The KB modules are supplemented by rotationally symmetrical parabolic segments. This X-ray optical system effectively uses
a circular aperture. The KB modules are placed in four quadrants while the segments are set into a Cartesian cross between
the KB modules. Studied optical system is under consideration for the student rocket experiment of University of Colorado that
should verify function of NIST’s energy-dispersive detector based on Transition Edge Sensors (TES microcalorimeters).
We present an overview of the Off-plane Grating Rocket for Extended Source Spectroscopy (OGRESS)
sounding rocket payload based at the University of Iowa. OGRESS is designed to perform moderate resolution (R~10-

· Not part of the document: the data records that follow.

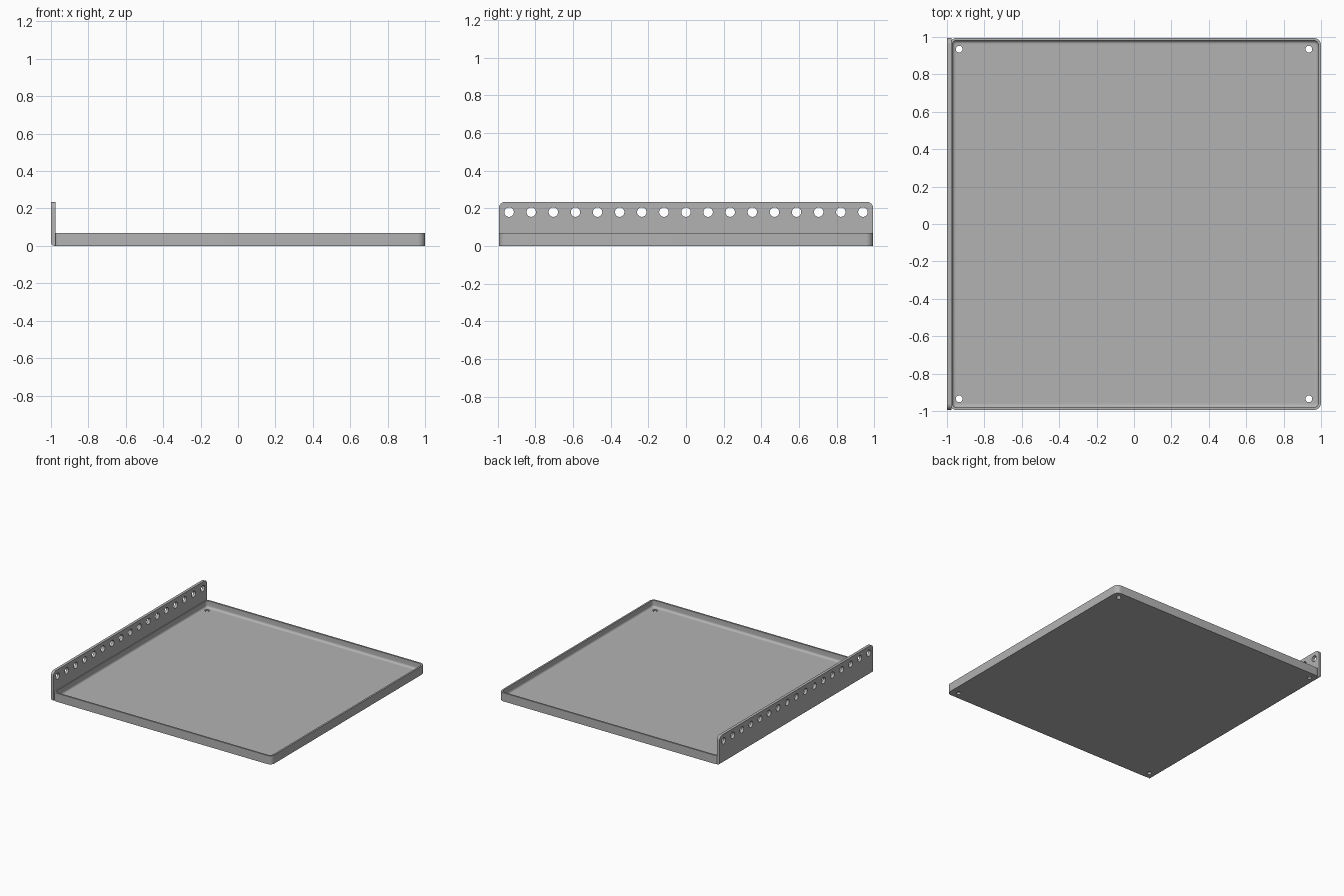
import bpy, bmesh, math
from mathutils import Matrix, Vector

if "Cube" in bpy.data.objects:
    bpy.data.objects.remove(bpy.data.objects["Cube"])

HALF_Y, HEIGHT, FLANGE_TOP = 0.995, 0.07, 0.235
LEFT, FLANGE_IN = -0.985, -0.977
WALL, FILLET = 0.014, 0.018

steel = bpy.data.materials.new("plain grey steel")
steel.use_nodes = True
grey = (0.45, 0.45, 0.45, 1)
steel.diffuse_color = grey
steel.node_tree.nodes["Principled BSDF"].inputs["Base Color"].default_value = grey


def make_object(name, bm):
    bmesh.ops.recalc_face_normals(bm, faces=bm.faces)
    mesh = bpy.data.meshes.new(name)
    bm.to_mesh(mesh)
    bm.free()
    mesh.materials.append(steel)
    obj = bpy.data.objects.new(name, mesh)
    bpy.context.collection.objects.link(obj)
    return obj


def drill(obj, centres, radius, depth, axis):
    """Cut a row of round holes along the given axis."""
    bm = bmesh.new()
    turn = Vector((0, 0, 1)).rotation_difference(Vector(axis)).to_matrix().to_4x4()
    for c in centres:
        bmesh.ops.create_cone(bm, cap_ends=True, segments=32, radius1=radius,
                              radius2=radius, depth=depth,
                              matrix=Matrix.Translation(c) @ turn)
    cutter = make_object("hole_cutter", bm)
    cutter.hide_render = True
    mod = obj.modifiers.new("holes", "BOOLEAN")
    mod.operation, mod.solver, mod.object = "DIFFERENCE", "EXACT", cutter
    select(obj)
    bpy.ops.object.modifier_apply(modifier=mod.name)
    bpy.data.objects.remove(cutter)


def select(obj):
    bpy.ops.object.select_all(action="DESELECT")
    obj.select_set(True)
    bpy.context.view_layer.objects.active = obj


def ring(bm, inset, z):
    """Rounded rectangle loop, with tighter corners beside the flange."""
    verts = []
    for sx, sy, start in ((1, 1, 0), (-1, 1, 90), (-1, -1, 180), (1, -1, 270)):
        r = max((0.04 if sx > 0 else 0.036) - inset, 0.006)
        edge = 1 - inset if sx > 0 else LEFT + inset
        cx, cy = edge - sx * r, sy * (HALF_Y - inset - r)
        for i in range(9):
            a = math.radians(start + i * 90 / 8)
            verts.append(bm.verts.new((cx + r * math.cos(a), cy + r * math.sin(a), z)))
    return verts


# Tray: outer wall, rim, inner wall, then a curved fillet down to the floor
bm = bmesh.new()
sections = [(0, 0), (0, HEIGHT), (WALL, HEIGHT)]
for i in range(7):
    a = math.radians(i * 15)
    sections.append((WALL + FILLET * (1 - math.cos(a)), WALL + FILLET * (1 - math.sin(a))))
rings = [ring(bm, inset, z) for inset, z in sections]
for low, high in zip(rings, rings[1:]):
    for i in range(len(low)):
        j = (i + 1) % len(low)
        bm.faces.new((low[i], low[j], high[j], high[i]))
bm.faces.new(rings[0])
bm.faces.new(rings[-1])
tray = make_object("tray", bm)
drill(tray, [(x, y, 0) for x in (-0.935, 0.935) for y in (-0.935, 0.935)],
      0.018, 0.1, (0, 0, 1))

# Tall side flange: rounded top corners and a bent lower edge
bm = bmesh.new()
width = FLANGE_IN + 1
bmesh.ops.create_cube(bm, size=1, matrix=Matrix.Translation((-1 + width / 2, 0, FLANGE_TOP / 2))
                      @ Matrix.Diagonal((width, 2 * HALF_Y, FLANGE_TOP, 1)))


def round_edges(test, size):
    edges = [e for e in bm.edges if all(test(v.co) for v in e.verts)]
    bmesh.ops.bevel(bm, geom=edges, offset=size, segments=8, profile=0.5, affect="EDGES")


round_edges(lambda p: p.x < -0.99 and p.z < 0.01, 0.02)
for side in (-1, 1):
    round_edges(lambda p: p.y * side > 0.9 and p.z > 0.2, 0.035)
flange = make_object("side_flange", bm)
drill(flange, [(-0.99, (i - 8) * 0.1175, 0.18) for i in range(17)],
      0.025, 0.2, (1, 0, 0))

for obj in (tray, flange):
    select(obj)
    bpy.ops.object.shade_smooth_by_angle(angle=math.radians(35))
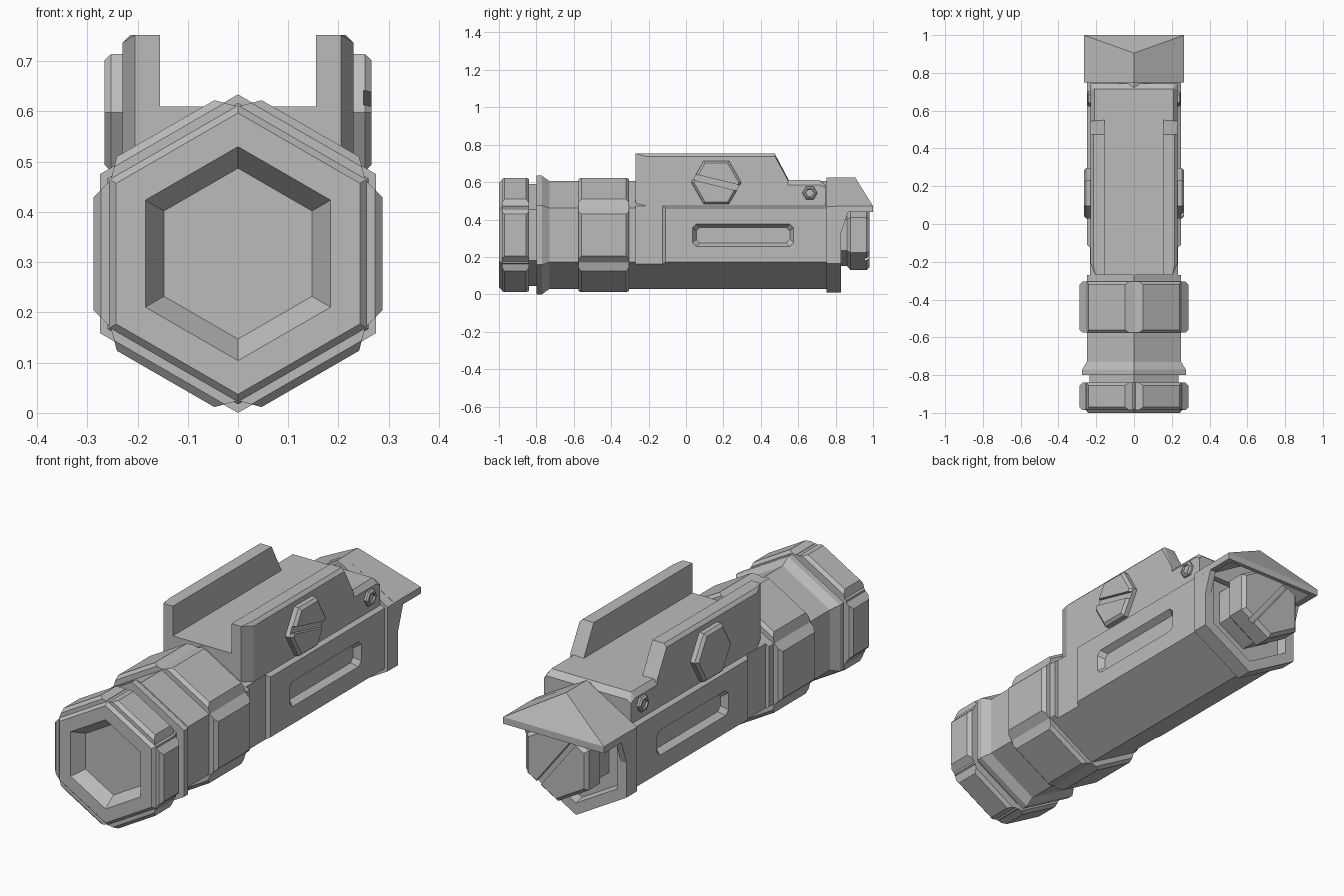
import bpy, bmesh
from math import sin, cos, radians
from mathutils import Matrix, Vector

if "Cube" in bpy.data.objects:
    bpy.data.objects.remove(bpy.data.objects["Cube"])

CZ = 0.317                      # height of the barrel axis
AXIS = Matrix.Translation((0, 0, CZ))

grey = bpy.data.materials.new("matte grey")
grey.use_nodes = True
colour = (0.5, 0.5, 0.5, 1)
grey.diffuse_color = colour
grey.node_tree.nodes["Principled BSDF"].inputs["Base Color"].default_value = colour


def finish(name, bm, matrix=None):
    if matrix:
        bm.transform(matrix)
    bmesh.ops.recalc_face_normals(bm, faces=bm.faces)
    mesh = bpy.data.meshes.new(name)
    bm.to_mesh(mesh)
    bm.free()
    mesh.materials.append(grey)
    obj = bpy.data.objects.new(name, mesh)
    bpy.context.collection.objects.link(obj)
    return obj


def hull(name, points, matrix=None):
    """Convex solid around a few points."""
    bm = bmesh.new()
    for p in points:
        bm.verts.new(p)
    res = bmesh.ops.convex_hull(bm, input=bm.verts)
    loose = [v for v in bm.verts if not v.link_faces]
    bmesh.ops.delete(bm, geom=loose, context='VERTS')
    bmesh.ops.dissolve_limit(bm, angle_limit=0.01, verts=bm.verts, edges=bm.edges)
    return finish(name, bm, matrix)


def hex_loft(name, sections, matrix=AXIS):
    """Hexagonal rings along y: (y, radius) or (y, radius, half width of the flats)."""
    bm = bmesh.new()
    rings = []
    for y, r, *cut in sections:
        w = cut[0] if cut else r * cos(radians(30))
        h = r - w * 0.5774
        outline = [(0, r), (w, h), (w, -h), (0, -r), (-w, -h), (-w, h)]
        rings.append([bm.verts.new((x, y, z)) for x, z in outline])
    for a, b in zip(rings, rings[1:]):
        for i in range(6):
            j = (i + 1) % 6
            bm.faces.new((a[i], a[j], b[j], b[i]))
    bm.faces.new(rings[0])
    bm.faces.new(rings[-1])
    return finish(name, bm, matrix)


def carve(obj, cutter):
    """Subtract the cutter, bake the result and drop the cutter."""
    mod = obj.modifiers.new("cut", 'BOOLEAN')
    mod.operation, mod.solver, mod.object = 'DIFFERENCE', 'EXACT', cutter
    bpy.context.view_layer.update()
    graph = bpy.context.evaluated_depsgraph_get()
    mesh = bpy.data.meshes.new_from_object(obj.evaluated_get(graph))
    obj.modifiers.clear()
    obj.data = mesh
    bpy.data.objects.remove(cutter)


def slotted(obj, matrix, y0, y1, half_width, angle):
    """Screwdriver slot across the end of a bolt."""
    u = Vector((cos(radians(angle)), 0, sin(radians(angle))))
    v = Vector((-u.z, 0, u.x))
    pts = [u * a * 0.4 + v * b * half_width + Vector((0, y, 0))
           for a in (-1, 1) for b in (-1, 1) for y in (y0, y1)]
    carve(obj, hull("slot_cutter", pts, matrix))


# Barrel: recessed lens, bezel, neck, flange and tube
hex_loft("barrel", [
    (-0.94, 0.17), (-1, 0.213), (-1, 0.28), (-0.98, 0.30), (-0.84, 0.30),
    (-0.84, 0.272), (-0.8, 0.272), (-0.8, 0.317), (-0.77, 0.317),
    (-0.73, 0.288), (-0.27, 0.288)])

# Grip pads on all six flats of the head and the tube
for label, y0, y1 in (("head", -0.985, -0.84), ("tube", -0.575, -0.305)):
    for k in range(6):
        pts = [(d, y, t) for d, half, inset in
               ((0.288, 0.112, 0.015), (0.273, 0.127, 0), (0.24, 0.16, 0))
               for y in (y0 + inset, y1 - inset) for t in (-half, half)]
        hull(f"{label}_grip_pad_{k + 1}", pts,
             AXIS @ Matrix.Rotation(radians(60 * k), 4, 'Y'))

# Body with narrowed front and a socketed rear collar
body = hex_loft("body", [
    (-0.27, 0.288, 0.232), (-0.125, 0.288, 0.232), (-0.11, 0.288), (0.75, 0.288),
    (0.75, 0.307), (0.83, 0.307), (0.83, 0.25), (0.785, 0.24)])

# Long chamfered pockets in the body sides
for s in (-1, 1):
    pts = []
    for x, hy, hz in ((0.22, 0.25, 0.042), (0.25, 0.27, 0.06), (0.27, 0.27, 0.06)):
        for a in (-1, 1):
            for b in (-1, 1):
                pts += [(s * x, 0.305 + a * (hy - 0.02), 0.316 + b * hz),
                        (s * x, 0.305 + a * hy, 0.316 + b * (hz - 0.02))]
    carve(body, hull("pocket_cutter", pts))

# Flat deck on top of the body
hull("deck", [(s * x, y, z) for s in (-1, 1) for x, y, z in (
    (0.20, -0.27, 0.44), (0.20, -0.27, 0.61), (0.23, -0.21, 0.44), (0.23, -0.21, 0.585),
    (0.21, -0.21, 0.61), (0.21, 0.715, 0.61), (0.23, 0.715, 0.585), (0.23, 0.745, 0.57),
    (0.21, 0.745, 0.585), (0.23, 0.745, 0.44))])

for side, s in (("right", -1), ("left", 1)):
    # Mounting rail with a sloped rear end
    inner = [(0.155, y, z) for y, z in
             ((-0.27, 0.46), (-0.27, 0.752), (0.475, 0.752), (0.55, 0.61), (0.55, 0.46))]
    outer = [(0.205, -0.27, 0.46), (0.205, -0.27, 0.752), (0.23, -0.21, 0.46),
             (0.23, -0.21, 0.737), (0.215, -0.21, 0.752), (0.215, 0.475, 0.752),
             (0.23, 0.475, 0.737), (0.23, 0.545, 0.61), (0.23, 0.55, 0.46)]
    hull(side + "_rail", [(s * x, y, z) for x, y, z in inner + outer])

    # Slotted clamp bolt and small hex bolt, pointing sideways
    def sideways(y, z):
        return Matrix(((0, s, 0, 0), (0, 0, 1, y), (1, 0, 0, z), (0, 0, 0, 1)))
    place = sideways(0.162, 0.598)
    bolt = hex_loft(side + "_clamp_bolt",
                    [(0.2, 0.134), (0.253, 0.134), (0.266, 0.12)], place)
    slotted(bolt, place, 0.25, 0.3, 0.016, 104)
    hex_loft(side + "_small_bolt",
             [(0.2, 0.04), (0.24, 0.04), (0.247, 0.032), (0.247, 0.024), (0.238, 0.022)],
             sideways(0.662, 0.542))

    # Gusset under the hood
    hull(side + "_hood_gusset", [(s * x, y, z) for x in (0.235, 0.266) for y, z in
                                 ((0.82, 0.33), (0.82, 0.45), (0.87, 0.45), (0.83, 0.33))])

# Hood over the rear end: hipped roof hollowed from below
hood = hull("rear_hood", [(0, 0.8, 0.624), (0, 0.905, 0.624)] +
            [(s * 0.266, y, z) for s in (-1, 1) for y in (0.8, 1) for z in (0.44, 0.472)])
carve(hood, hull("hood_cutter", [(0, 0.83, 0.585), (0, 0.89, 0.585)] +
                 [(s * 0.238, y, z) for s in (-1, 1) for y in (0.83, 0.98)
                  for z in (0.40, 0.445)]))

# Slotted rear cap
cap = hex_loft("rear_cap", [
    (0.77, 0.165), (0.86, 0.165), (0.88, 0.188), (0.965, 0.188), (0.982, 0.17)], AXIS)
slotted(cap, AXIS, 0.955, 1.05, 0.014, 128)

40) spectroscopy of diffuse celestial X-ray sources between 0.3 – 1.2 keV. A wire grid focuser constrains light from
diffuse sources into a converging beam that feeds an array of diffraction gratings in the extreme off-plane mount. The
spectrum is focused onto Gaseous Electron Multiplier (GEM) detectors. Scheduled to launch in 2014, OGRESS will
obtain accurate physical diagnostics of the Cygnus Loop supernova remnant and will increase the technical readiness
level of GEMs. OGRESS is the fourth-generation of similar payloads from the partnership between the University of
Iowa and the University of Colorado, with higher throughput, and improved noise characteristics over its predecessors.
In this work, we investigate a novel design of optical system for astrophysics. In addition, a new testing method in the X-ray laboratory was verified. The proposed optical system is composed of modules with Kirkpatrick-Baez configuration allowing usage of multi-foil mirrors arranged to parabolic profile. This system effectively uses a circular aperture, which is divided into petals. Individual petals consist of diagonally oriented KB cells with common focus. The hybrid optical system includes a set of rotationally symmetrical parabolic mirrors to achieve higher reflection efficiency of harder X-rays. New results are presented.
In this work, we investigate a novel design of optical system for astrophysics. In addition, a new
testing method in the X-ray laboratory was verified. The proposed optical system is composed of modules with
Kirkpatrick-Baez configuration allowing usage of multi-foil mirrors arranged along a parabolic profile. This
system effectively uses a circular aperture, which is divided into petals. Individual petals consist of diagonally
oriented KB cells with a common focus. This optical system can be improved by a set of nested rotationally
symmetric X-ray mirrors in order to achieve higher reflection efficiency in harder part of considered spectrum.
We present the CODEX sounding rocket payload, a soft x-ray (0.1-1.0 keV) spectrometer designed to
observe diffuse high-surface brightness astronomical sources. The payload is composed of two modules, each with
a 3.25° x 3.25° field of view defined by a stack of wire grids that block light not coming to a 3.0 m focus and admit
only nearly-collimated light onto an array of 67 diffraction gratings in an off-plane mount. After a 2.0 m throw, the
spectrum is detected by offset large-format gaseous electron multiplier (GEM) detectors. CODEX will target the
Vela supernova remnant later this year to measure the temperature and abundances and to determine the
contributions of various soft x-ray emission mechanisms to the remnant's energy budget; resulting spectra will have
resolution (E/▵E) ranging from 50 to 100 across the band. CODEX is the third-generation of similar payloads from
the University of Colorado, with an increased bandpass, higher throughput, and a more robust mechanical structure
than its predecessors.
CODEX is a sounding rocket payload designed to operate in the soft x-ray (0.1-1.0 kV) regime. The instrument has a
3.25 degree square field of view that uses a one meter long wire grid collimator to create a beam that converges to a line
in the focal plane. Wire grid collimator performance is directly correlated to the geometric accuracy of actual grid
features and their relative locations. Utilizing a strategic combination of manufacturing and assembly techniques, this
design is engineered for precision within the confines of a typical rocket budget. Expected resilience of the collimator
under flight conditions is predicted by mechanical analysis.